Spending time to identify our purpose and values might seem like a distraction from the urgent priorities we all face. But in a time of change, knowing our purpose and values will bring stability and direction.
Steve Jobs was an imperfect human being like the rest of us. But in his short life he achieved more of the goals he set himself than many of us do.
In his famous 2005 Stanford commencement address, Steve summarised the philosophy his life experience had taught him. He didn’t use the words ‘values’ or ‘purpose’. Instead he talked about ‘love’, ‘inner voice’, ‘heart’, and ‘intuition’. Here is what he had to say:
“Your work is going to fill a large part of your life, and the only way to be truly satisfied is to do what you believe is great work. And the only way to do great work is to love what you do…
“Your time is limited, so don’t waste it living someone else’s life. Don’t be trapped by dogma — which is living with the results of other people’s thinking. Don’t let the noise of others’ opinions drown out your own inner voice. And most important, have the courage to follow your heart and intuition. They somehow already know what you truly want to become. Everything else is secondary.”
Can we all be Steve Jobs? No. Should we want to? No. Can we learn from his experience? Yes.
The best way I know to uncover what your “love, inner voice, heart, and intuition” are trying to tell you is to clarify your purpose and values.
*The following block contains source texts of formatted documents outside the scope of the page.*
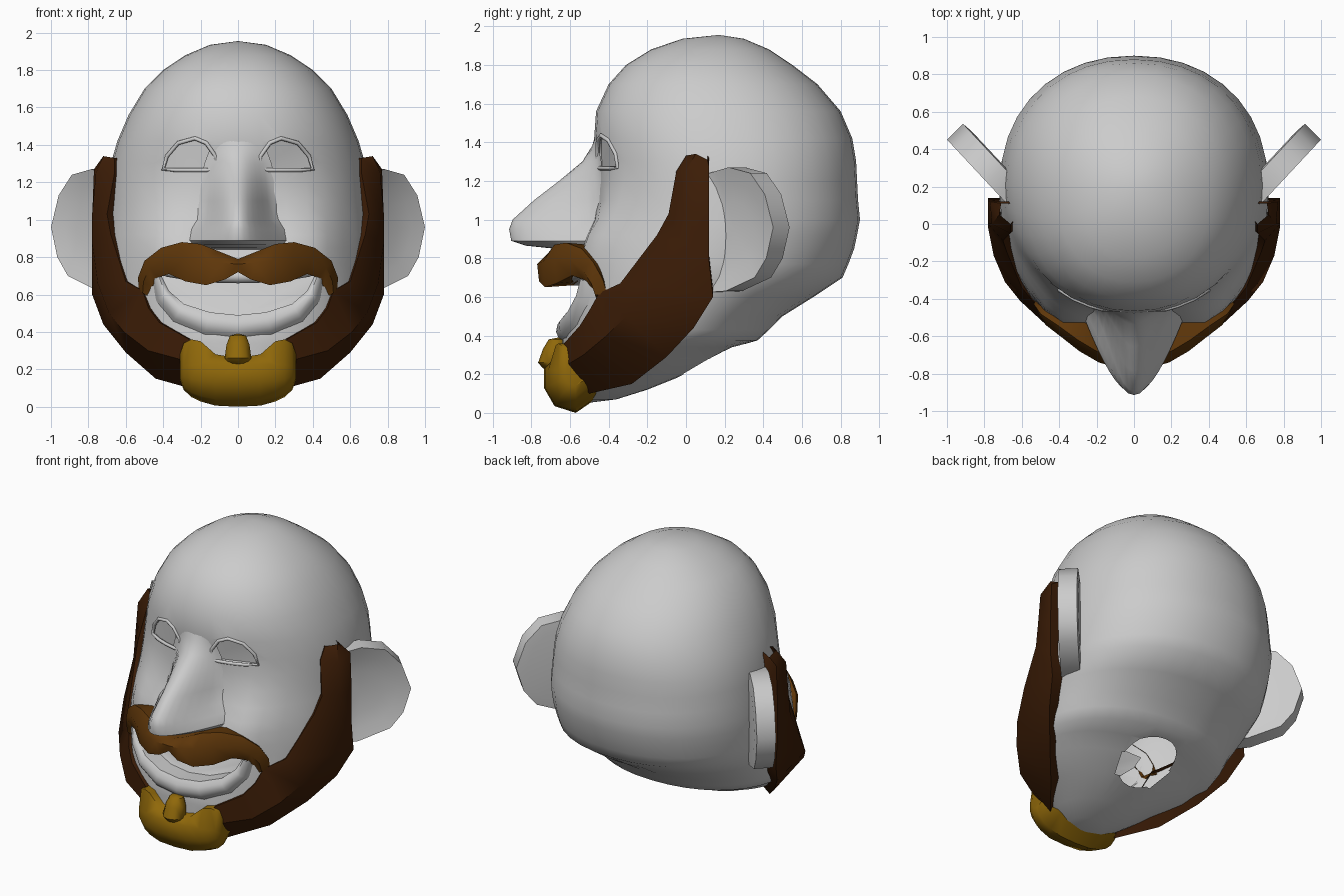
import bpy
import bmesh
import math
from mathutils import Vector

cube = bpy.data.objects.get("Cube")
if cube:
    bpy.data.objects.remove(cube, do_unlink=True)


def material(name, rgb):
    mat = bpy.data.materials.new(name)
    mat.use_nodes = True
    mat.diffuse_color = (*rgb, 1)
    mat.node_tree.nodes["Principled BSDF"].inputs["Base Color"].default_value = (*rgb, 1)
    return mat


SKIN = material("pale grey skin", (0.6, 0.6, 0.6))
DARK = material("dark brown hair", (0.045, 0.012, 0.002))
BROWN = material("brown hair", (0.115, 0.038, 0.003))
GOLD = material("golden hair", (0.28, 0.14, 0.003))
parts = []


def finish(name, bm, mat=None, mirror=False):
    """Turn a bmesh into a linked object, mirrored across x if asked."""
    bmesh.ops.remove_doubles(bm, verts=bm.verts, dist=.0002)
    bmesh.ops.recalc_face_normals(bm, faces=bm.faces)
    mesh = bpy.data.meshes.new(name)
    bm.to_mesh(mesh)
    bm.free()
    obj = bpy.data.objects.new(name, mesh)
    bpy.context.collection.objects.link(obj)
    if mat:
        mesh.materials.append(mat)
        parts.append(obj)
    if mirror:
        mod = obj.modifiers.new("Mirror", "MIRROR")
        mod.use_clip = True
    return obj


def loft(name, rows, mat, closed=False, mirror=False, poles=None):
    """Skin a list of equally long point rows."""
    bm = bmesh.new()
    grid = [[bm.verts.new(p) for p in row] for row in rows]
    count = len(grid[0])
    for a, b in zip(grid, grid[1:]):
        for i in range(count if closed else count - 1):
            j = (i + 1) % count
            bm.faces.new((a[i], a[j], b[j], b[i]))
    for point, row in zip(poles or (), (grid[0], grid[-1])):
        tip = bm.verts.new(point)
        for i in range(count):
            bm.faces.new((tip, row[i], row[(i + 1) % count]))
    return finish(name, bm, mat, mirror)


def baked(obj):
    """Evaluated mesh of an object with its modifiers or bevel."""
    graph = bpy.context.evaluated_depsgraph_get()
    return bpy.data.meshes.new_from_object(obj.evaluated_get(graph))


def tube(name, points, radius, mat, cyclic=False):
    curve = bpy.data.curves.new(name, "CURVE")
    curve.dimensions = "3D"
    curve.bevel_depth = radius
    curve.bevel_resolution = 2
    curve.use_fill_caps = True
    spline = curve.splines.new("POLY")
    spline.points.add(len(points) - 1)
    for target, p in zip(spline.points, points):
        target.co = (*p, 1)
    spline.use_cyclic_u = cyclic
    temp = bpy.data.objects.new(name + " path", curve)
    bpy.context.collection.objects.link(temp)
    mesh = baked(temp)
    bpy.data.objects.remove(temp)
    obj = bpy.data.objects.new(name, mesh)
    bpy.context.collection.objects.link(obj)
    mesh.materials.clear()
    mesh.materials.append(mat)
    parts.append(obj)


# Head sections: height, front y, back y, half width
HEAD = [(1.935, -.02, .3, .15), (1.88, -.18, .43, .28), (1.8, -.31, .55, .4),
        (1.7, -.4, .68, .5), (1.56, -.465, .8, .585), (1.42, -.475, .86, .645),
        (1.3, -.46, .88, .68), (1.2, -.46, .885, .695), (1.1, -.465, .89, .705),
        (1, -.48, .9, .715), (.92, -.51, .885, .72), (.85, -.54, .87, .72),
        (.77, -.575, .84, .72), (.7, -.6, .81, .715), (.6, -.62, .66, .695),
        (.5, -.63, .5, .67), (.43, -.63, .43, .655), (.375, -.64, .37, .63), (.34, -.64, .25, .59),
        (.28, -.64, .14, .53), (.2, -.64, 0, .38), (.12, -.62, -.2, .25), (.07, -.61, -.36, .13)]
POWER = 2.15


def cheek(x, z):
    """Forward swelling of the cheeks."""
    return .085 * math.exp(-((abs(x) - .41) / .16) ** 2 - ((z - .9) / .19) ** 2)


def surface(x, z):
    """Front y of the head at a given x and z."""
    for a, b in zip(HEAD, HEAD[1:]):
        if a[0] >= z >= b[0]:
            t = (a[0] - z) / (a[0] - b[0])
            f, k, w = (p + (q - p) * t for p, q in zip(a[1:], b[1:]))
            bow = max(0, 1 - abs(x / w) ** POWER) ** (1 / POWER)
            return (f + k) / 2 - (k - f) / 2 * bow - cheek(x, z)


def section(z, front, back, half, count=36):
    row = []
    for i in range(count):
        a = math.tau * i / count
        s, c = (math.copysign(abs(v) ** (2 / POWER), v) for v in (math.sin(a), math.cos(a)))
        y = (front + back) / 2 - (back - front) / 2 * c
        row.append((half * s, y - (cheek(half * s, z) if c > 0 else 0), z))
    return row


head = loft("head", [section(*r) for r in HEAD], SKIN, closed=True,
            poles=((0, .17, 1.955), (0, -.52, .05)))


def front_cutter(name, outline, depth):
    """Prism from in front of the face to a set depth below its surface."""
    bm = bmesh.new()
    near = [bm.verts.new((x, -1, z)) for x, z in outline]
    far = [bm.verts.new((x, surface(x, z) + depth, z)) for x, z in outline]
    bm.faces.new(near)
    bm.faces.new(far)
    for i in range(len(near)):
        j = (i + 1) % len(near)
        bm.faces.new((near[i], near[j], far[j], far[i]))
    bmesh.ops.triangulate(bm, faces=bm.faces)
    return finish(name, bm)


# Eye sockets, mouth and neck opening
EYE = [(.11, 1.27), (.12, 1.34), (.17, 1.41), (.23, 1.435), (.32, 1.41), (.38, 1.34),
       (.4, 1.27), (.33, 1.265), (.25, 1.265), (.17, 1.265)]
SMILE = [(0, .49), (.15, .505), (.29, .55), (.37, .62), (.41, .7), (.2, .68), (0, .66)]
cutters = [front_cutter("mouth cutter", SMILE + [(-x, z) for x, z in SMILE[-2:0:-1]], .1)]
for side, label in ((1, "left"), (-1, "right")):
    outline = [(side * x, z) for x, z in EYE]
    cutters.append(front_cutter(label + " eye cutter", outline, .02))
    tube(label + " eyelid", [(x, surface(x, z), z) for x, z in outline], .011, SKIN, True)

NECK, NECK_Y = .18, .13
bm = bmesh.new()
bmesh.ops.create_cone(bm, cap_ends=True, segments=20, radius1=NECK, radius2=NECK, depth=.8)
bmesh.ops.translate(bm, verts=bm.verts, vec=(0, NECK_Y, .2))
cutters.append(finish("neck cutter", bm))
for cutter in cutters:
    cutter.hide_render = True
    mod = head.modifiers.new(cutter.name, "BOOLEAN")
    mod.operation = "DIFFERENCE"
    mod.solver = "EXACT"
    mod.object = cutter
mesh = baked(head)
head.modifiers.clear()
head.data = mesh
for cutter in cutters:
    bpy.data.objects.remove(cutter)

# Leave the neck as an open hole into the hollow head
bm = bmesh.new()
bm.from_mesh(mesh)
inside = [f for f in bm.faces if f.calc_center_median().z < .7
          and (f.calc_center_median() - Vector((0, NECK_Y, 0))).xy.length < NECK * .992]
bmesh.ops.delete(bm, geom=inside, context="FACES")
bm.to_mesh(mesh)
bm.free()

# Lips: a swelling band round the smile, and a thin upper lip
LIP = [(.46, .68), (.44, .56), (.35, .45), (.18, .38), (0, .36)]
rows = []
for (xi, zi), (xo, zo) in zip(SMILE[4::-1], LIP):
    row = []
    for t, out in ((0, -.06), (0, .01), (.25, .035), (.55, .04), (.8, .02), (1, -.01)):
        x, z = xi + (xo - xi) * t, zi + (zo - zi) * t
        row.append((x, surface(x, z) - out, z))
    rows.append(row)
loft("lower_lip", rows, SKIN, mirror=True)
upper = [(.38, .73), (.2, .7), (0, .695)]
tube("upper_lip", [(x, surface(x, z) - .01, z) for x, z in upper + [(-x, z) for x, z in upper[1::-1]]],
     .035, SKIN)

# Nose sections: height, half width, projection from the face, sharpness
NOSE = [(1.45, .12, -.005, 2), (1.38, .15, .02, 2), (1.3, .18, .08, 2), (1.2, .2, .2, 2),
        (1.1, .21, .325, 1.8), (1, .22, .42, 1.5), (.95, .25, .42, 1.2), (.89, .26, .385, .95),
        (.865, .24, .3, .95), (.85, .2, .15, 1), (.84, .18, -.02, 1)]
rows = []
for z, w, out, power in NOSE:
    row = []
    for i in range(-8, 9):
        x = w * i / 8
        bump = max(0, math.cos(math.pi * i / 16)) ** power
        row.append((x, surface(x, z) + .004 - out * bump, z))
    rows.append(row)
loft("nose", rows, SKIN)

# Ears: slabs swept back at an angle, with a shallow bowl on the front
EAR = [(-.1, 1.22), (.03, 1.25), (.12, 1.27), (.27, 1.24), (.37, 1.13), (.428, .96),
       (.38, .8), (.3, .7), (.1, .63), (-.1, .62)]


def ear_ring(scale, depth):
    """Ear outline shrunk about its middle and pushed to a depth."""
    ring = []
    for u, z in EAR:
        u, z = .12 + (u - .12) * scale, .95 + (z - .95) * scale
        ring.append((.7 + .7 * u - depth, .13 + .75 * u + depth, z))
    return ring


loft("ears", [ear_ring(.45, .025), ear_ring(.75, .015), ear_ring(1, 0), ear_ring(1, .085),
              ear_ring(.8, .09)], SKIN, closed=True, mirror=True,
     poles=(ear_ring(0, .03)[0], ear_ring(0, .09)[0]))

# Full beard: front edge, ridge and rear edge of each section
BEARD = [((.66, 0, 1.33), (.72, .05, 1.34), (.71, .11, 1.31)),
         ((.66, -.05, 1.25), (.76, 0, 1.25), (.77, .12, 1.27)),
         ((.7, -.09, 1.03), (.78, 0, 1.03), (.78, .12, 1)),
         ((.68, -.15, .92), (.78, -.02, .88), (.78, .12, .78)),
         ((.6, -.34, .67), (.75, -.17, .66), (.78, .14, .6)),
         ((.51, -.45, .62), (.69, -.31, .5), (.72, .04, .44)),
         ((.48, -.5, .53), (.61, -.41, .4), (.6, -.1, .29)),
         ((.42, -.55, .45), (.48, -.53, .3), (.44, -.28, .15)),
         ((.26, -.63, .36), (.26, -.63, .24), (.26, -.5, .1))]
rows = []
for a, b, c in BEARD:
    rows.append([(a[0] * .95, a[1] + .04, a[2]), a, b, c, (c[0] * .86, c[1], c[2] + .05)])
loft("beard", rows, DARK, mirror=True)

# Moustache: upper edge x z, lower edge x z, front y
MOUSTACHE = [(0, .79, 0, .72, -.75), (.1, .83, .07, .68, -.76), (.2, .87, .17, .65, -.73),
             (.3, .88, .28, .67, -.67), (.41, .85, .37, .71, -.59), (.5, .78, .43, .69, -.53),
             (.535, .69, .46, .64, -.48), (.53, .62, .48, .59, -.46)]
rows = []
for xt, zt, xb, zb, y in MOUSTACHE:
    rows.append([(xt * .95, surface(xt * .95, zt) + .015, zt - .01), (xt, y + .05, zt),
                 (xt * .6 + xb * .4, y - .01, zt * .6 + zb * .4), (xb, y, zb),
                 (xb * .95, surface(xb * .95, zb) + .015, zb + .01)])
rows.append([(.49, -.42, .62)] * 5)
loft("moustache", rows, BROWN, mirror=True)

# Goatee: x, fullness and top height of each section
CHIN = [(-.165, .23), (-.165, .13), (-.11, .035), (0, 0), (.13, .09)]
rows = []
for x, full, top in ((0, 1, .26), (.12, .97, .28), (.2, .86, .35), (.25, .74, .36),
                     (.29, .55, .34), (.31, .3, .28)):
    rows.append([(x, -.5, top), (x, -.57 - .12 * full, top)]
                + [(x, -.57 + y * full, .2 + (z - .2) * full) for y, z in CHIN])
rows.append([(.29, -.5, .22)] * 7)
loft("goatee", rows, GOLD, mirror=True)

# Tuft under the lip
rows = [[(r * math.sin(a), y - r * math.cos(a), z) for a in [math.tau * i / 10 for i in range(10)]]
        for z, r, y in ((.38, .045, -.665), (.33, .065, -.675), (.26, .075, -.69), (.23, .05, -.69))]
loft("lip_tuft", rows, GOLD, closed=True, poles=((0, -.66, .39), (0, -.69, .22)))

# Smooth shading with sharp creases kept
bpy.ops.object.select_all(action="DESELECT")
for obj in parts:
    obj.select_set(True)
bpy.context.view_layer.objects.active = head
bpy.ops.object.shade_smooth_by_angle(angle=math.radians(50))
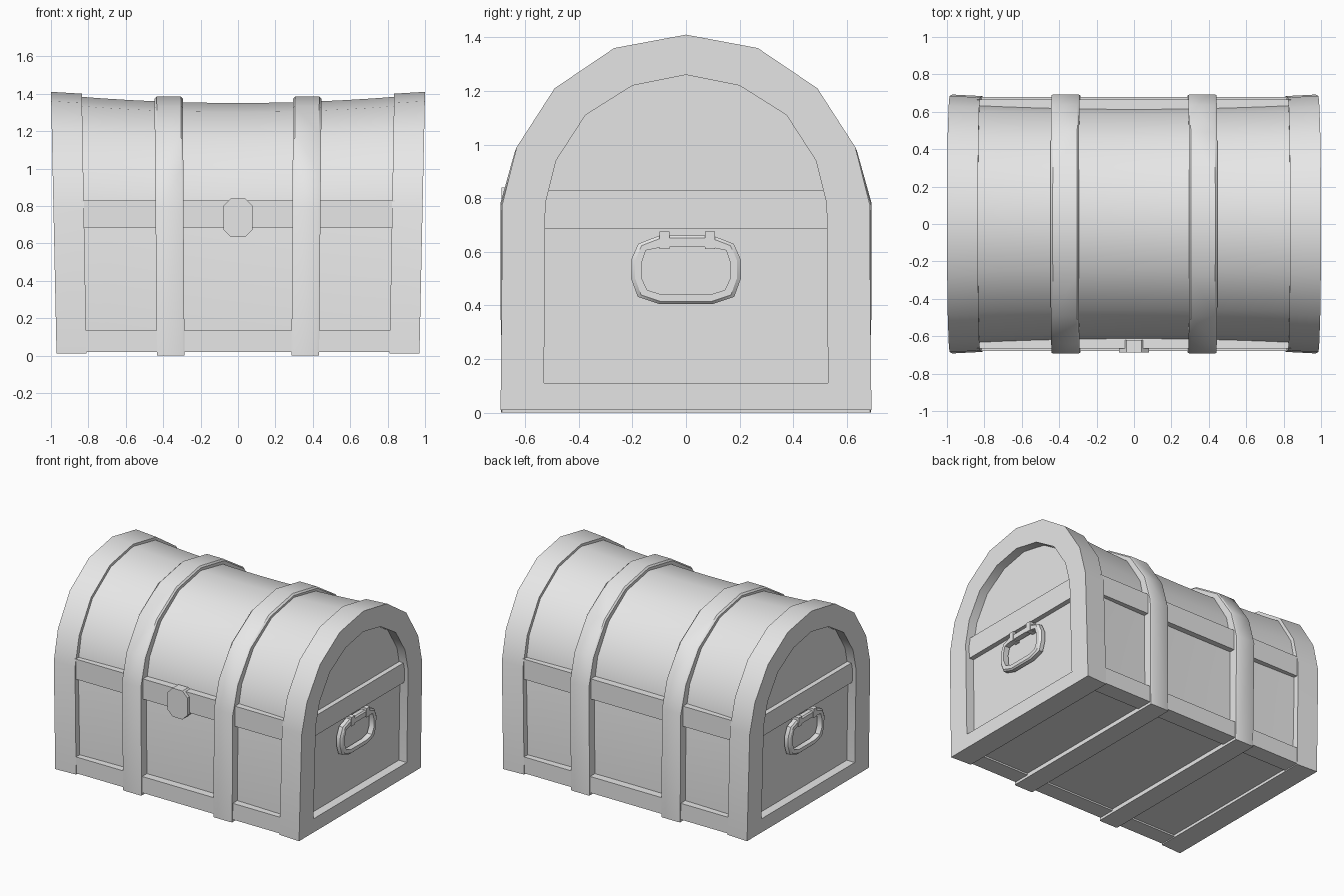
import bpy
import bmesh
import math

if "Cube" in bpy.data.objects:
    bpy.data.objects.remove(bpy.data.objects["Cube"], do_unlink=True)

# Single plain colour
grey = bpy.data.materials.new("plain_grey")
grey.use_nodes = True
grey.diffuse_color = (0.8, 0.8, 0.8, 1)
grey.node_tree.nodes["Principled BSDF"].inputs["Base Color"].default_value = (0.8, 0.8, 0.8, 1)


def lean(p):
    """Widen the chest slightly towards the top."""
    return (p[0] * (0.97 + 0.0213 * p[2]), p[1], p[2])


def loft(name, rings, cap=True):
    """Skin equal rings of points; cap the ends or close the skin on itself."""
    bm = bmesh.new()
    loops = [[bm.verts.new(lean(p)) for p in ring] for ring in rings]
    pairs = list(zip(loops, loops[1:]))
    if cap:
        bm.faces.new(loops[0])
        bm.faces.new(loops[-1])
    else:
        pairs.append((loops[-1], loops[0]))
    for a, b in pairs:
        for i in range(len(a)):
            j = (i + 1) % len(a)
            bm.faces.new((a[i], a[j], b[j], b[i]))
    bmesh.ops.recalc_face_normals(bm, faces=bm.faces)
    mesh = bpy.data.meshes.new(name)
    bm.to_mesh(mesh)
    bm.free()
    mesh.materials.append(grey)
    obj = bpy.data.objects.new(name, mesh)
    bpy.context.collection.objects.link(obj)
    bpy.ops.object.select_all(action="DESELECT")
    obj.select_set(True)
    bpy.context.view_layer.objects.active = obj
    bpy.ops.object.shade_smooth_by_angle(angle=math.radians(32))
    return obj


def mirrored(half):
    """Complete a half outline; points on the centre line stay single."""
    return half + [(-a, b) for a, b in reversed(half) if a > 0]


def ring(x, outline):
    return [(x, y, z) for y, z in outline]


def box(name, x, y, z):
    corners = [(y[0], z[0]), (y[1], z[0]), (y[1], z[1]), (y[0], z[1])]
    return loft(name, [ring(x[0], corners), ring(x[1], corners)])


# Half outlines from the floor to the crown
frame_outer = mirrored([(0.692, 0.01), (0.685, 0.78), (0.632, 0.99),
                        (0.49, 1.21), (0.268, 1.36), (0, 1.41)])
frame_opening = mirrored([(0.53, 0.11), (0.525, 0.78), (0.485, 0.94),
                          (0.375, 1.11), (0.2, 1.22), (0, 1.26)])
band_outline = mirrored([(0.69, 0), (0.693, 0.78), (0.637, 0.98),
                         (0.493, 1.19), (0.267, 1.335), (0, 1.385)])
body_outline = mirrored([(0.64, 0.03), (0.64, 0.8), (0.6, 0.98),
                         (0.468, 1.19), (0.255, 1.335), (0, 1.385)])
handle_outer = mirrored([(0.1, 0.66), (0.178, 0.63), (0.205, 0.57),
                         (0.205, 0.5), (0.18, 0.432), (0.1, 0.405)])
handle_inner = mirrored([(0.09, 0.617), (0.15, 0.605), (0.165, 0.56),
                         (0.165, 0.5), (0.145, 0.457), (0.09, 0.44)])

# Body and saddle-shaped lid
body_rings = []
for i in range(-6, 7):
    x = 0.86 * i / 6
    sag = 1 - 0.025 * (1 - (i / 6) ** 2)
    body_rings.append(ring(x, [(y * sag, z * sag) for y, z in body_outline]))
loft("body_and_lid", body_rings)

for side, s in (("left", 1), ("right", -1)):
    # End frame with a recessed panel
    loft(side + "_end_frame", [
        ring(s * 0.835, [(y * 0.988, 0.01 + (z - 0.01) * 0.993) for y, z in frame_outer]),
        ring(s, frame_outer), ring(s, frame_opening), ring(s * 0.935, frame_opening)])

    # Strap band around the whole chest
    band_in = [(y * 0.995, z * 0.992) for y, z in band_outline]
    loft(side + "_band", [ring(s * 0.295, band_in), ring(s * 0.305, band_outline),
                          ring(s * 0.435, band_outline), ring(s * 0.447, band_in)])

    # Rail across the end panel
    box(side + "_end_rail", (s * 0.92, s * 0.97), (-0.527, 0.527), (0.685, 0.83))

    # Carrying handle and its two brackets
    loft(side + "_handle", [ring(s * 0.945, handle_outer), ring(s * 0.975, handle_outer),
                            ring(s * 0.985, [(y * 0.93, 0.53 + (z - 0.53) * 0.93)
                                             for y, z in handle_outer]),
                            ring(s * 0.985, handle_inner), ring(s * 0.945, handle_inner)],
         cap=False)
    for number, y in enumerate((-0.08, 0.09), 1):
        box(f"{side}_handle_bracket_{number}", (s * 0.925, s * 0.99),
            (y - 0.019, y + 0.019), (0.61, 0.675))

# Front and back rails
for side, s in (("front", -1), ("back", 1)):
    box(side + "_middle_rail", (-0.85, 0.85), (s * 0.58, s * 0.665), (0.685, 0.83))
    box(side + "_bottom_rail", (-0.85, 0.85), (s * 0.56, s * 0.68), (0.018, 0.135))

# Front clasp
clasp = mirrored([(0.04, 0.84), (0.08, 0.8), (0.08, 0.675), (0.04, 0.635)])
loft("front_clasp", [[(x, y, z) for x, z in clasp] for y in (-0.62, -0.688)])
When Steve Jobs died, one German newspaper called him “The face of an era” (“Gesicht einer Ära”). Being clear on his purpose and his values helped him to achieve that.
Adapted from Inner Leadership.